Santer, who unabashedly relishes some good competition, points to ice as the reason “why the guys in New York were kicking our ass” until the West Coast began to see the light. Or rather, the light as refracted through the gorgeous, Lucite-clear, dense as bricks blocks of Névé samples that were put through the paces that night. Michel Dozois, who's been the brain behind the bars at Church & State, Comme Ça and STK, has been slowly expanding distribution of his delicate product line over the past year to keep raising bar standards. (Note pun duly avoided.) Dozois says about eight local places are converts to the Collins/Hi-Ball, Rocks/Old Fashioned, and Shaking ices, with more surely to follow.

Tools of the trade.; Credit: Jessica Ritz

Tools of the trade.; Credit: Jessica Ritz
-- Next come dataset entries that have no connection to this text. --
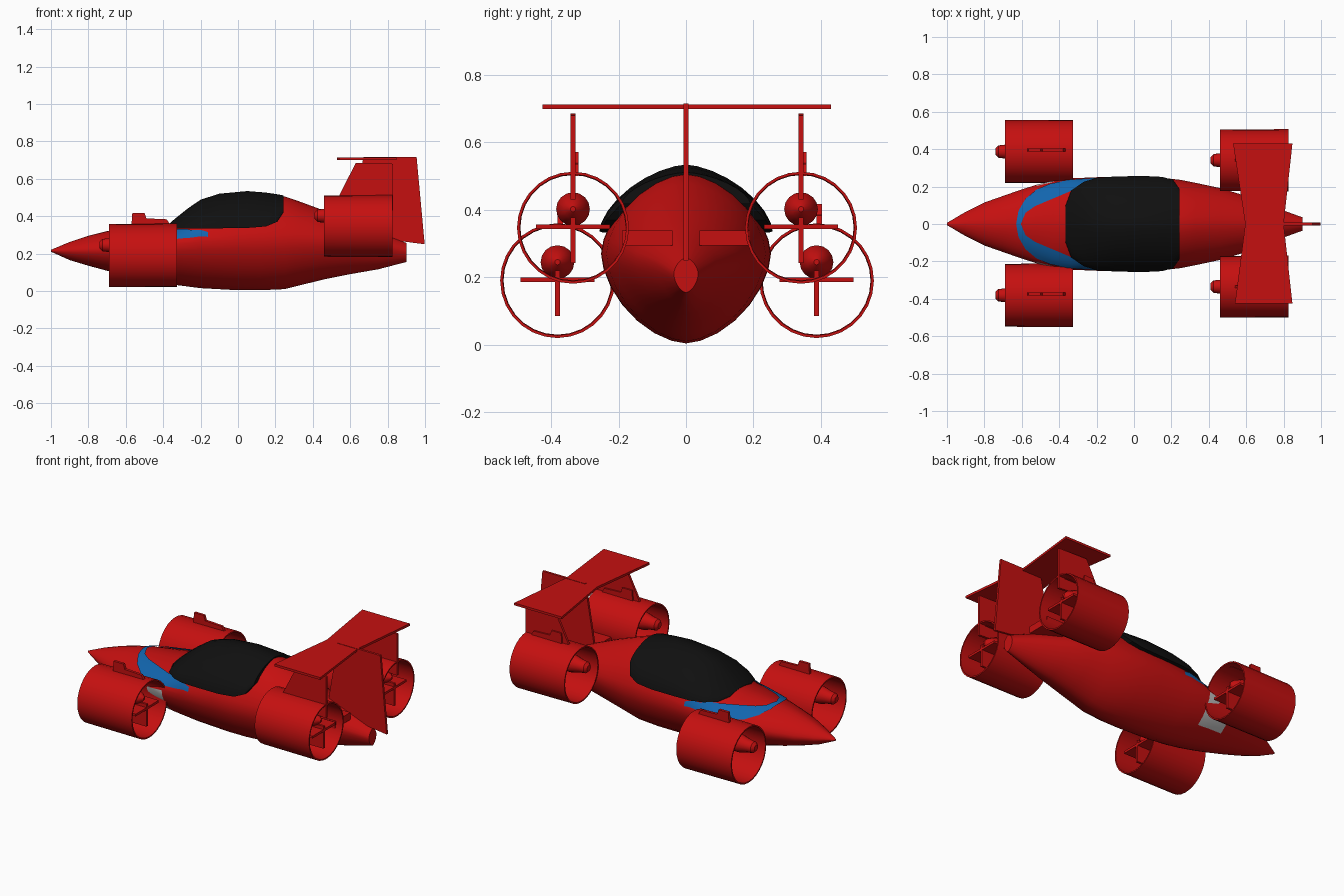
import bpy, bmesh, math
from mathutils import Vector

if "Cube" in bpy.data.objects:
    bpy.data.objects.remove(bpy.data.objects["Cube"])


def material(name, r, g, b):
    m = bpy.data.materials.new(name)
    m.use_nodes = True
    m.diffuse_color = (r, g, b, 1)
    m.node_tree.nodes["Principled BSDF"].inputs["Base Color"].default_value = (r, g, b, 1)
    return m


RED = material("racing red", 0.56, 0.005, 0.005)
BLUE = material("trim blue", 0.006, 0.13, 0.42)
BLACK = material("canopy black", 0.005, 0.005, 0.005)
WHITE = material("side panel white", 0.6, 0.6, 0.6)


def finish(name, bm, mats, smooth=False):
    bmesh.ops.recalc_face_normals(bm, faces=bm.faces)
    mesh = bpy.data.meshes.new(name)
    bm.to_mesh(mesh)
    bm.free()
    for m in mats:
        mesh.materials.append(m)
    ob = bpy.data.objects.new(name, mesh)
    bpy.context.collection.objects.link(ob)
    if smooth:
        bpy.ops.object.select_all(action='DESELECT')
        ob.select_set(True)
        bpy.context.view_layer.objects.active = ob
        bpy.ops.object.shade_smooth_by_angle(angle=math.radians(30))
    return ob


def loft(rings, closed=False):
    """Skin equal-length rings; cap the ends unless the rings form a loop."""
    bm = bmesh.new()
    vs = [[bm.verts.new(p) for p in ring] for ring in rings]
    n = len(vs[0])
    pairs = list(zip(vs, vs[1:])) + ([(vs[-1], vs[0])] if closed else [])
    for a, b in pairs:
        for i in range(n):
            j = (i + 1) % n
            bm.faces.new((a[i], a[j], b[j], b[i]))
    if not closed:
        bm.faces.new(vs[0])
        bm.faces.new(vs[-1])
    return bm


def revolve(name, profile, y, z, sides, closed=False):
    """Turn an (x, radius) profile about an axis along x."""
    turn = [2 * math.pi * i / sides for i in range(sides)]
    rings = [[(x, y + r * math.cos(t), z + r * math.sin(t)) for t in turn] for x, r in profile]
    return finish(name, loft(rings, closed), [RED], True)


def plate(name, outline, axis, centre, thick):
    """Extrude a flat outline: (x, z) along y, or (x, y) along z."""
    def place(p, d):
        return (p[0], centre + d, p[1]) if axis == 'y' else (p[0], p[1], centre + d)
    rings = [[place(p, d) for p in outline] for d in (-thick / 2, thick / 2)]
    return finish(name, loft(rings), [RED])


def box(name, x0, x1, y0, y1, z0, z1):
    outline = [(x0, y0), (x1, y0), (x1, y1), (x0, y1)]
    return plate(name, outline, 'z', (z0 + z1) / 2, z1 - z0)


# Fuselage stations: x, half width, belt height, bottom, top
STATIONS = [
    (-1.0, .006, .215, .21, .22), (-.9, .065, .215, .165, .262),
    (-.8, .115, .217, .135, .295), (-.7, .15, .22, .108, .32),
    (-.6, .185, .225, .085, .337), (-.52, .21, .23, .068, .345),
    (-.43, .232, .24, .05, .352), (-.34, .244, .25, .033, .365),
    (-.2, .25, .262, .015, .465), (0, .252, .27, .004, .515),
    (.12, .25, .27, .004, .515), (.25, .236, .27, .01, .505),
    (.33, .22, .27, .03, .478), (.46, .192, .265, .062, .43),
    (.6, .15, .255, .09, .372), (.75, .09, .24, .116, .315),
    (.9, .036, .21, .155, .257)]
POW = 1.7


def spow(v, e):
    return math.copysign(abs(v) ** e, v)


def hull_ring(x, w, belt, low, high, sides=28):
    ring = []
    for i in range(sides):
        t = 2 * math.pi * i / sides
        c, s = spow(math.cos(t), 2 / POW), spow(math.sin(t), 2 / POW)
        ring.append((x, w * c, belt + s * ((high - belt) if s > 0 else (belt - low))))
    return ring


hull = loft([hull_ring(*s) for s in STATIONS])
for f in hull.faces:
    c = f.calc_center_median()
    if -.52 < c.x < -.34 and .1 < c.z < .25:
        f.material_index = 1
finish("fuselage", hull, [RED, WHITE], True)


def deck_height(x, y):
    """Height of the upper hull skin at a point seen from above."""
    for a, b in zip(STATIONS, STATIONS[1:]):
        if a[0] <= x <= b[0]:
            k = (x - a[0]) / (b[0] - a[0])
            _, w, belt, _, high = [p + (q - p) * k for p, q in zip(a, b)]
            u = min(abs(y) / w, 1)
            return belt + (high - belt) * (1 - u ** POW) ** (1 / POW)


# Blue trim laid on the deck, wrapping the front of the canopy
OUTER = [(-.63, 0), (-.618, .07), (-.58, .135), (-.52, .185), (-.45, .215), (-.35, .236), (-.25, .244), (-.16, .248)]
INNER = [(-.605, 0), (-.58, .06), (-.53, .095), (-.46, .125), (-.40, .15), (-.33, .18), (-.25, .222), (-.16, .24)]


def at(curve, t):
    i = min(int(t), len(curve) - 2)
    return Vector(curve[i]).lerp(Vector(curve[i + 1]), t - i)


trim = bmesh.new()
for side in (-1, 1):
    rows = []
    for i in range(29):
        a, b = at(OUTER, i / 4), at(INNER, i / 4)
        pts = [a.lerp(b, k / 5) for k in range(6)]
        rows.append([trim.verts.new((p.x, side * p.y, deck_height(p.x, p.y) + .007)) for p in pts])
    for a, b in zip(rows, rows[1:]):
        for k in range(5):
            trim.faces.new((a[k], a[k + 1], b[k + 1], b[k]))
bmesh.ops.remove_doubles(trim, verts=trim.verts, dist=.0005)
trim_ob = finish("blue_trim", trim, [BLUE], True)

# Canopy stations: x, half width, sill height, top
canopy = []
for x, w, sill, top in [(-.365, .1, .345, .362), (-.335, .18, .335, .388), (-.27, .225, .333, .44),
                        (-.2, .247, .333, .488), (-.1, .254, .335, .52), (.05, .257, .337, .534),
                        (.15, .252, .345, .526), (.21, .236, .37, .517), (.242, .19, .42, .511)]:
    ring = []
    for i in range(17):
        t = math.pi * i / 16
        ring.append((x, w * spow(math.cos(t), 1.25), sill + (top - sill) * max(math.sin(t), 0) ** 1.25))
    canopy.append(ring)
finish("canopy", loft(canopy), [BLACK], True)

# Four ducted engines, each with pod, vanes and top fairing
BUMP = [(.12, -.01), (.125, .06), (.19, .06), (.2, .03), (.31, .025), (.33, -.01)]
POD = [(-.05, .018), (-.035, .033), (0, .037), (.05, .05), (.26, .05), (.31, .028), (.33, .008)]
for row, x0, yc, zc, r in (("front", -.69, .384, .19, .168), ("rear", .46, .338, .347, .164)):
    for label, side in (("left", 1), ("right", -1)):
        y = side * yc + .003
        tag = f"{row}_{label}_"
        wall = [(x0, r), (x0 + .365, r + .002), (x0 + .365, r - .006), (x0, r - .008)]
        revolve(tag + "duct", wall, y, zc, 28, True)
        revolve(tag + "engine_pod", [(x0 + x, q) for x, q in POD], y, zc + .055, 16)
        box(tag + "cross_vane", x0 + .25, x0 + .35, y - .11, y + .11, zc - .004, zc + .01)
        box(tag + "upright_vane", x0 + .25, x0 + .35, y - .007, y + .007, zc - .105, zc + .03)
        plate(tag + "fairing", [(x0 + x, zc + r + z) for x, z in BUMP], 'y', y + .008, .016)
        if row == "rear":
            fin = [(.51, .45), (.63, .685), (.828, .68), (.828, .43)]
            plate(label + "_side_fin", fin, 'y', y, .014)
            box(label + "_rear_strut", .62, .78, *sorted((side * .04, side * .19)), .295, .338)

# Tail surfaces
plate("tail_fin", [(.67, .715), (.955, .715), (.998, .25), (.84, .27), (.61, .36)], 'y', 0, .014)
wing = [(.53, .43), (.595, 0), (.54, -.425), (.847, -.425), (.8, 0), (.847, .43)]
plate("tail_wing", wing, 'z', .706, .014)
Professional bartenders and mixologists, other assorted liquor industry types, journalists, and voyeurs at Monday's hands-on workshop Downtown were charged with making three drinks twice. First with chip, or what Santer calls “deli ice,” and followed by a pass with the Névé goods. After each of the 42 Below vodka, Cazadores tequila, and Bacardi 8-based cocktails were stirred or shaken, then sampled and compared, Santer came around with a small insta-read thermometer to show the preferable, lower temperature of the ice block drinks. His full-on, geek out, Mr. Wizard style demo session behind the bar during which he combined different factors (chip ice, tin-on-tin shaker, tin-on-glass, etc.) proved beyond a shadow of a doubt that cocktails shaken with block ice in tin-on-tin are the coldest and strongest.

Nothing better than some good trial and error to get you through the dark drinking times ahead. If all else fails, just keep looking forward to that next perfect, innocent first sip.

LA Weekly